I don’t really focus on the positive/negative outlook, as I strive to find a balance of peace beyond that duality. I’m all about harmony stemming from the inside out. So, to maintain my clarity I practice daily cultivation.. every day I wake up, meditate, pray, get my body aligned, do my own rituals to stay in tune with the flow of infinite abundance that is accessible at all times. Our minds are these huge antennas, and our thoughts are broadcasted out to the universe, so I have to be extra careful with what I feed my consciousness, and what I am creating in my reality. Once you realize how powerful you are as a lightbeing beyond the 3rd dimension, you become accountable for your thoughts, your energy, and the responsibility you have to cultivate your special God given gifts. The illusion is that the light can ‘go out’. Because we Are infinite light, once we gradually lift the veil of believing that we aren’t, our perception expands. And often times we get in our own way, because our fundamental beliefs are not in harmony with our spirit’s organic timeline that it’s resonating at. At this present moment, our highest selves are already fully realized, just waiting for us to ascend and tap in. So, as everyone is in a different part of their soul’s awakening, as long as we seek truth, understanding and wisdom with a pure heart, we can never be disconnected from our own true nature, which is unconditional love. There’s a lot to say on this topic, but, I believe it comes down to every challenge being an opportunity to refine your faith.

What makes you Hella Pinay or what does that mean to you?

To me, being Pinay means you are a unique blend of all our ancestors from different corners of the world.. n to be Hella Pinay, means to be so real, that your authenticity isn’t even a question. You come as you are. Bold. Fearless. Graceful. Wise. Intelligent. Creative. Natural. And free.

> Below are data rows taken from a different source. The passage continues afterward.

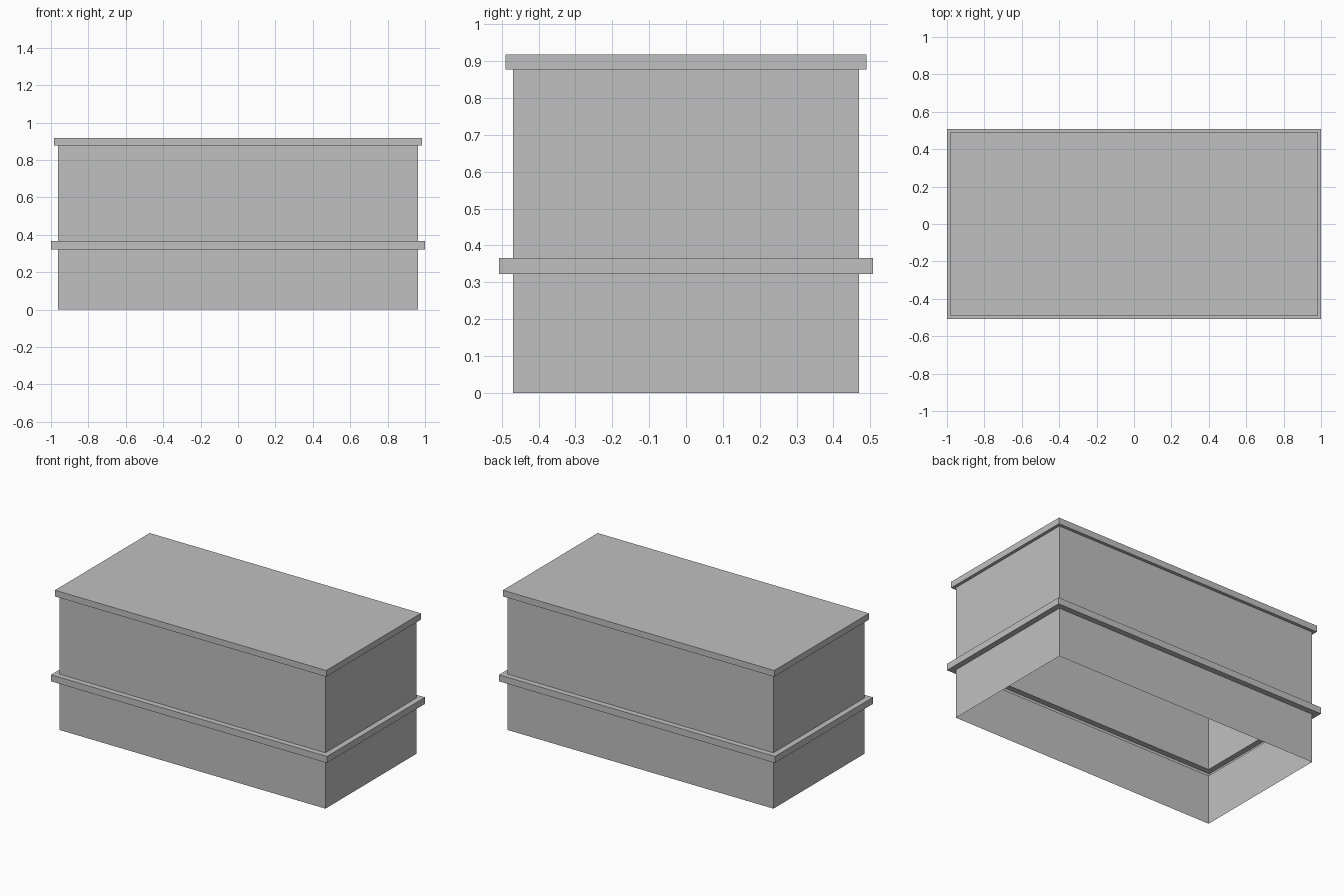
import bpy
import bmesh

cube = bpy.data.objects.get("Cube")
if cube:
    bpy.data.objects.remove(cube, do_unlink=True)

# Single flat grey
GREY = (0.53, 0.53, 0.53, 1.0)
grey = bpy.data.materials.new("plain_grey")
grey.use_nodes = True
grey.diffuse_color = GREY
grey.node_tree.nodes["Principled BSDF"].inputs["Base Color"].default_value = GREY

# Half sizes of the walls, and how far each trim stands out
HALF_X, HALF_Y = 0.963, 0.47
BAND, LID = 0.037, 0.02
BAND_LOW, BAND_HIGH = 0.323, 0.366
LID_LOW, LID_HIGH = 0.877, 0.918


def ring(bm, z, out):
    """Rectangular loop of vertices at height z, pushed outwards."""
    x, y = HALF_X + out, HALF_Y + out
    return [bm.verts.new((sx * x, sy * y, z))
            for sx, sy in ((-1, -1), (1, -1), (1, 1), (-1, 1))]


def shell(name, profile, capped=False):
    """Thin rectangular shell through the (height, offset) profile."""
    bm = bmesh.new()
    rings = [ring(bm, z, out) for z, out in profile]
    for low, high in zip(rings, rings[1:]):
        for i in range(4):
            j = (i + 1) % 4
            bm.faces.new((low[i], low[j], high[j], high[i]))
    if capped:
        bm.faces.new(rings[-1])
    mesh = bpy.data.meshes.new(name)
    bm.to_mesh(mesh)
    bm.free()
    mesh.materials.append(grey)
    obj = bpy.data.objects.new(name, mesh)
    bpy.context.collection.objects.link(obj)
    return obj


# Lower walls, open underneath
shell("lower_walls", [(0, 0), (BAND_LOW, 0)])
# Hollow band that steps out all round
shell("middle_band", [(BAND_LOW, 0), (BAND_LOW, BAND), (BAND_HIGH, BAND), (BAND_HIGH, 0)])
# Upper walls
shell("upper_walls", [(BAND_HIGH, 0), (LID_LOW, 0)])
# Overhanging flat lid
shell("lid", [(LID_LOW, 0), (LID_LOW, LID), (LID_HIGH, LID)], capped=True)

Peep Low Leaf's music and wisdom at creatordiy.com + follow her on Instagram @lowleaf and Twitter @_LowLeaF

If you're in the Los Angeles area on December 16, hit up the album release for Palm Psalms: A Light To Resolve All Darkness and Low Leaf's debut with the 13-piece Ascension Orchestra + DJ Sets by Ras G & Zeroh at the Center for the Arts Eagle Rock at 8PM (get tickets here).